*** Begin section ***
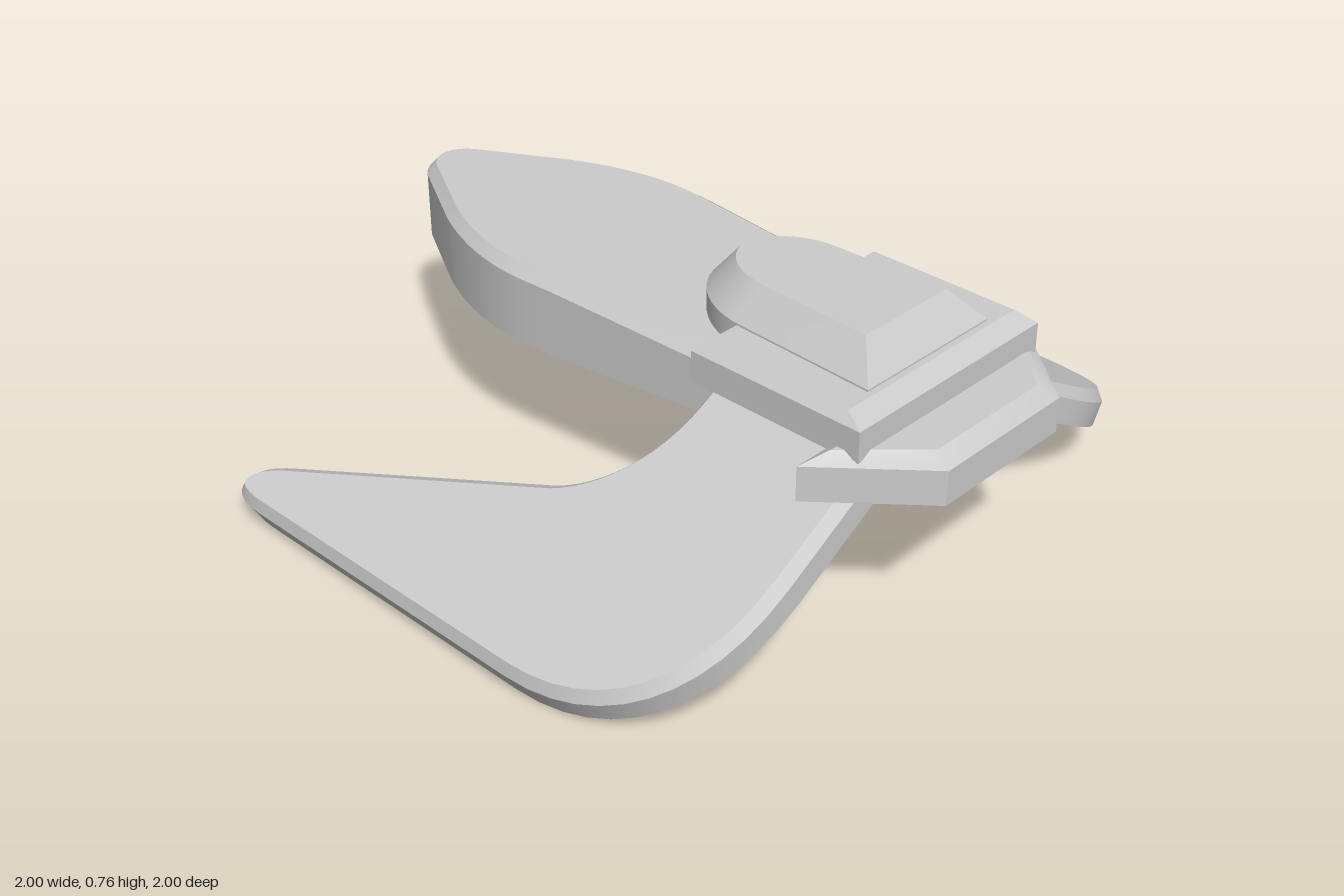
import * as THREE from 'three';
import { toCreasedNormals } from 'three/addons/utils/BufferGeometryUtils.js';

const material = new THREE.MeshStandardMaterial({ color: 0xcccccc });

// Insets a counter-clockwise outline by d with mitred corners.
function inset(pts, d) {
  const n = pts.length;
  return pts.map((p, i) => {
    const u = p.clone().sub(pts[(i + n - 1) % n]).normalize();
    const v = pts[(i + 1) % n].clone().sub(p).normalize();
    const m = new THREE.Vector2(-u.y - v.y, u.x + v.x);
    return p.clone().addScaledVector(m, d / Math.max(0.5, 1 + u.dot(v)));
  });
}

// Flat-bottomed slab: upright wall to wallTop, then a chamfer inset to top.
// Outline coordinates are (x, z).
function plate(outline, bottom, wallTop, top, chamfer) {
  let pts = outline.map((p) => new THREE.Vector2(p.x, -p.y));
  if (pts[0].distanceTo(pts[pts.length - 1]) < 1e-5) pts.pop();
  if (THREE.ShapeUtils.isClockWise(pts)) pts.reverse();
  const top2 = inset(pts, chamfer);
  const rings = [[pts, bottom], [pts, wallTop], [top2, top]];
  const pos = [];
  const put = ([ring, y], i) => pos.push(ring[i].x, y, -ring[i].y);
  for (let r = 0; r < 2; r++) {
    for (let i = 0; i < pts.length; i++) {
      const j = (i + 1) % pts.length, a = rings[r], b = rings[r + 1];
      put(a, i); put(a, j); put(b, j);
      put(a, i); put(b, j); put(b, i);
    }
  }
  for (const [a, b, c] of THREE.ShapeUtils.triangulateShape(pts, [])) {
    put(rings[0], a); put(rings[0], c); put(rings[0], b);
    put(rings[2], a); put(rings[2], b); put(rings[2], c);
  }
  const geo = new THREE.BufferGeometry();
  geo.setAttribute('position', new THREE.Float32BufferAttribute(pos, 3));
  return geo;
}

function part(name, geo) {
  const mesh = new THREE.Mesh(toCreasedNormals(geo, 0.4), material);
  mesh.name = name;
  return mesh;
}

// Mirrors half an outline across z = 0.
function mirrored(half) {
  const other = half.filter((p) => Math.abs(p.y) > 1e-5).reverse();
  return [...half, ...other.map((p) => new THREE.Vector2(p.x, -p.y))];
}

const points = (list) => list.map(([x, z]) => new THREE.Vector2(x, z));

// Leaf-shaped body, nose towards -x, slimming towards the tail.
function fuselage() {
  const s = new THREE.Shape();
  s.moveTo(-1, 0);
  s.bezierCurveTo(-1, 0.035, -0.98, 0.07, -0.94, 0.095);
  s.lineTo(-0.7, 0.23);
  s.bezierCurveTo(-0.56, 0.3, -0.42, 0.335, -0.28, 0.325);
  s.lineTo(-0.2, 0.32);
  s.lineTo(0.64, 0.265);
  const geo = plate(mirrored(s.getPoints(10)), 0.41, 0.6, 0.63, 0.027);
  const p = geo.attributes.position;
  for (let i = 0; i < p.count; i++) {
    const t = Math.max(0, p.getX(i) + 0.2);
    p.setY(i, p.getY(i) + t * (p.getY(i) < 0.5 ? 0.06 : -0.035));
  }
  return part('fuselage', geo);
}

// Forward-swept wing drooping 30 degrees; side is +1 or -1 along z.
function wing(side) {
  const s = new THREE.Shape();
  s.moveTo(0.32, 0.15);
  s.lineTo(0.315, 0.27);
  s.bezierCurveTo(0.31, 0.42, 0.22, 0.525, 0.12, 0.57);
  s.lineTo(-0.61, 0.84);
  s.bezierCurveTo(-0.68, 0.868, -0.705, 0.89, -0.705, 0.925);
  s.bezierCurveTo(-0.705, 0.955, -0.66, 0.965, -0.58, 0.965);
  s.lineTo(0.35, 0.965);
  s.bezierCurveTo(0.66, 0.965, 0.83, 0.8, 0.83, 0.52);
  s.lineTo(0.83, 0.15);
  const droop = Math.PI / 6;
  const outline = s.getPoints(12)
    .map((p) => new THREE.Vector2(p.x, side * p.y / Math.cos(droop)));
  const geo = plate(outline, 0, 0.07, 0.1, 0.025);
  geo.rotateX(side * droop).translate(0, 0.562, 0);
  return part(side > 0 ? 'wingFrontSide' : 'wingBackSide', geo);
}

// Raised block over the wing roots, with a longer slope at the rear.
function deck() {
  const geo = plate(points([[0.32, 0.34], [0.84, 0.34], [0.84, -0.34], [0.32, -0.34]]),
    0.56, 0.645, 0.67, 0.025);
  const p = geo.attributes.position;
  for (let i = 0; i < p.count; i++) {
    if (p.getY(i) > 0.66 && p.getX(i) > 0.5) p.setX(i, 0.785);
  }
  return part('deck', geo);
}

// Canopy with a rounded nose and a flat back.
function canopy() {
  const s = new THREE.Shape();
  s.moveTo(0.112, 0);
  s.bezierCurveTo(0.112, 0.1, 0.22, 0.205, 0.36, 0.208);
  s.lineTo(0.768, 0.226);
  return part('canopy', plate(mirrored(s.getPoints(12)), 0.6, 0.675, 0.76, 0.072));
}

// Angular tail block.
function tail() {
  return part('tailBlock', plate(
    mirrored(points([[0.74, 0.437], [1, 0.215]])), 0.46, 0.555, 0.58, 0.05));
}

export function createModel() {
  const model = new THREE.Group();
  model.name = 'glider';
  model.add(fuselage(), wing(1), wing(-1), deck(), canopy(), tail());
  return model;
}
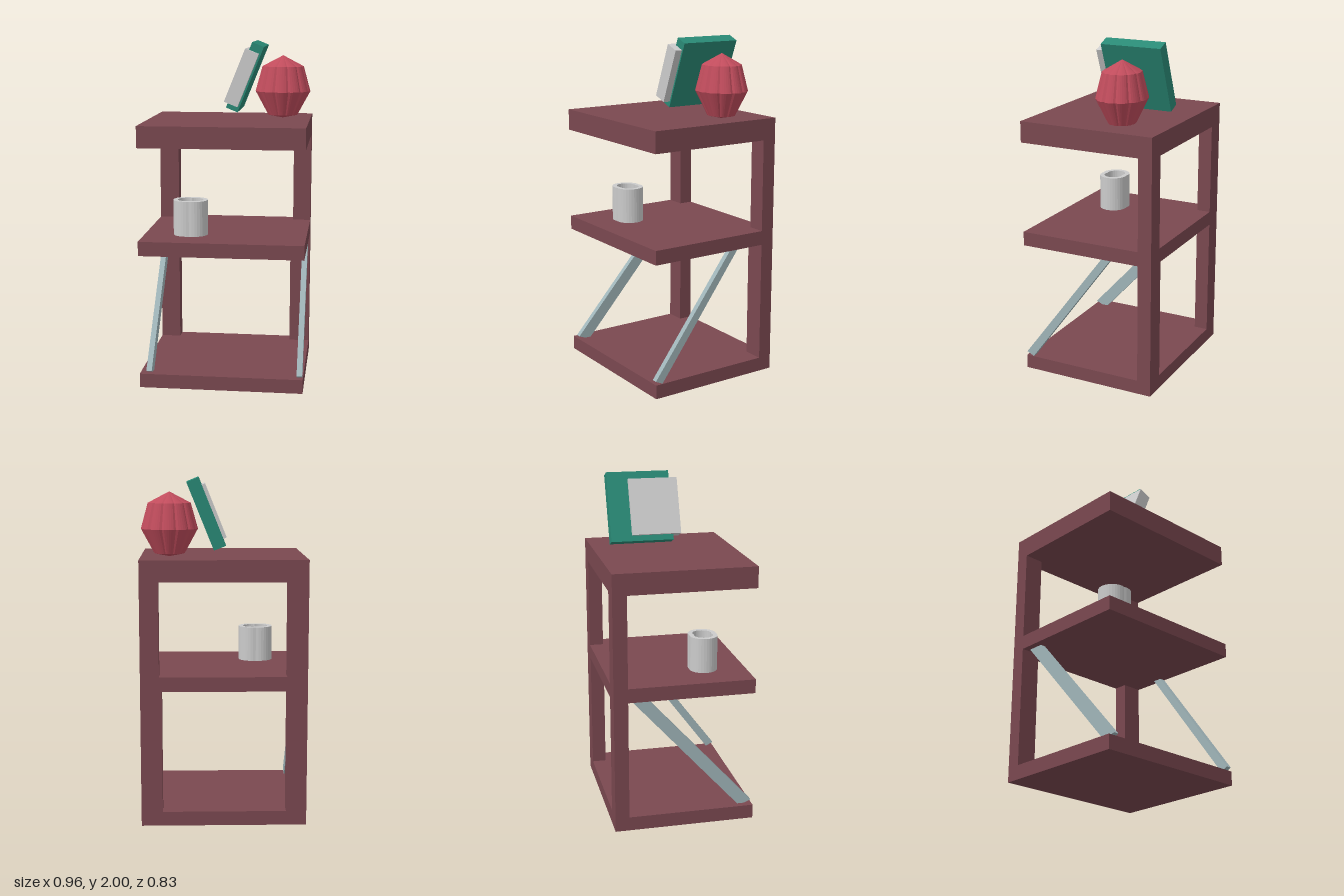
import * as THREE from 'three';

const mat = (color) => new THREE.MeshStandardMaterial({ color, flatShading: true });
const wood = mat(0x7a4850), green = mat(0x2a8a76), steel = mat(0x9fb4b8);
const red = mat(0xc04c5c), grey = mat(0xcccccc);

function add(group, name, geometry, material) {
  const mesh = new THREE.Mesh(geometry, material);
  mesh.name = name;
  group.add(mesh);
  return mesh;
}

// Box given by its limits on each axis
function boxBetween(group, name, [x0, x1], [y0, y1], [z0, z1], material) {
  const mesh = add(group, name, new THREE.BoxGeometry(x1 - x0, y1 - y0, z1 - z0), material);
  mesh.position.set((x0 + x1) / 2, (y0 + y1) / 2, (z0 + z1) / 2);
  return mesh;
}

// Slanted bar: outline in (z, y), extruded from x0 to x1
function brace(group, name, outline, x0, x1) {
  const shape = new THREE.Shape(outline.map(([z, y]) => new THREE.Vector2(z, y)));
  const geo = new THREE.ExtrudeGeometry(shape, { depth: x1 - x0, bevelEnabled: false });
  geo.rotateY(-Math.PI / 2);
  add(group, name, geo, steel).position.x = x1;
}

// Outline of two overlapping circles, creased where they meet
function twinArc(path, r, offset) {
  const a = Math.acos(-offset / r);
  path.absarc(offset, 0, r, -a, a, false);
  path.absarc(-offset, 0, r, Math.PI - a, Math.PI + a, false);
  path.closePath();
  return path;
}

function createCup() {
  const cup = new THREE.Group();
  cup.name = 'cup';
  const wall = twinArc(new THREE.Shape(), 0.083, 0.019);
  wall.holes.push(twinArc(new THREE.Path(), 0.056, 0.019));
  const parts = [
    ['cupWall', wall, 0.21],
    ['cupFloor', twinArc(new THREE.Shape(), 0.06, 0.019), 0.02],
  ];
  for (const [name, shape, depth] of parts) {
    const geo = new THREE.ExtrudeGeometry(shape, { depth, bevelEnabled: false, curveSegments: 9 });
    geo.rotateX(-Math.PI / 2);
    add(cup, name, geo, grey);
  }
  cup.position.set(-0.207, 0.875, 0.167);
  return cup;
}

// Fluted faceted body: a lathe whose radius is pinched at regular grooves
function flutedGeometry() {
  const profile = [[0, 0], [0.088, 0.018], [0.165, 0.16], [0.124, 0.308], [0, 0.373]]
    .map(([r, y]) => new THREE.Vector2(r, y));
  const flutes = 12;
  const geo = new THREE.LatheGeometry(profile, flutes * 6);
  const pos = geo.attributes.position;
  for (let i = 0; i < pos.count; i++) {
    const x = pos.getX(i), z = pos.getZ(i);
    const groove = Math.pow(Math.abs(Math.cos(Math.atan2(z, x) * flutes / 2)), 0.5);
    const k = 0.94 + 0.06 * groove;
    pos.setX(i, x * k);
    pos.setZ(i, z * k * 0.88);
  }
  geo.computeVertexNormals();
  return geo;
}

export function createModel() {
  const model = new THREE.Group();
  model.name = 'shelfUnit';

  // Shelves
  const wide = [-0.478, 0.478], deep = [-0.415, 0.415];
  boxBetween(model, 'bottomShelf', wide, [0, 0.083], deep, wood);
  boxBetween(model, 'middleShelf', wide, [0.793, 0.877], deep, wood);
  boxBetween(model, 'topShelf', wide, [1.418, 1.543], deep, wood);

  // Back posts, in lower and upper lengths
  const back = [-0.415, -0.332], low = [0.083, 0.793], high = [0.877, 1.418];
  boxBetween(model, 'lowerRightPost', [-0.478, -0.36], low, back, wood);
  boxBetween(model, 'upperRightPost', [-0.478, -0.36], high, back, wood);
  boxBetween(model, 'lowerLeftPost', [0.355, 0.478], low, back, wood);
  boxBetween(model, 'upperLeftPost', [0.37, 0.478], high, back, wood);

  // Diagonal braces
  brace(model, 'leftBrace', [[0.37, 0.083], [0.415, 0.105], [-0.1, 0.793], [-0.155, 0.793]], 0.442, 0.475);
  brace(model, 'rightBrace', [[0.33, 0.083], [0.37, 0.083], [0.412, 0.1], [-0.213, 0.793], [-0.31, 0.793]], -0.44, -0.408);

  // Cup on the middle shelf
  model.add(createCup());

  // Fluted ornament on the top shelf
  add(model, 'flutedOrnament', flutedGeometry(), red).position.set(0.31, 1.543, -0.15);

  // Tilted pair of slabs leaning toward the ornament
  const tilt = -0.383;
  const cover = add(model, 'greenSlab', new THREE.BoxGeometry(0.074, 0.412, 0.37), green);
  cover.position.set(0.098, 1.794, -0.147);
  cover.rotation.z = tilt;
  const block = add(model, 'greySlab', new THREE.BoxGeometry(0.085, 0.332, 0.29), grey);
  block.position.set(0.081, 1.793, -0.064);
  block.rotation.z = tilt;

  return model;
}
*** End section ***
--- Exercise instructions ---
Write out an exact copy of the listing, first line through the line containing "const pos = [];", with the pictures left out.

--- Answer to the problem ---
import * as THREE from 'three';
import { toCreasedNormals } from 'three/addons/utils/BufferGeometryUtils.js';

const material = new THREE.MeshStandardMaterial({ color: 0xcccccc });

// Insets a counter-clockwise outline by d with mitred corners.
function inset(pts, d) {
  const n = pts.length;
  return pts.map((p, i) => {
    const u = p.clone().sub(pts[(i + n - 1) % n]).normalize();
    const v = pts[(i + 1) % n].clone().sub(p).normalize();
    const m = new THREE.Vector2(-u.y - v.y, u.x + v.x);
    return p.clone().addScaledVector(m, d / Math.max(0.5, 1 + u.dot(v)));
  });
}

// Flat-bottomed slab: upright wall to wallTop, then a chamfer inset to top.
// Outline coordinates are (x, z).
function plate(outline, bottom, wallTop, top, chamfer) {
  let pts = outline.map((p) => new THREE.Vector2(p.x, -p.y));
  if (pts[0].distanceTo(pts[pts.length - 1]) < 1e-5) pts.pop();
  if (THREE.ShapeUtils.isClockWise(pts)) pts.reverse();
  const top2 = inset(pts, chamfer);
  const rings = [[pts, bottom], [pts, wallTop], [top2, top]];
  const pos = [];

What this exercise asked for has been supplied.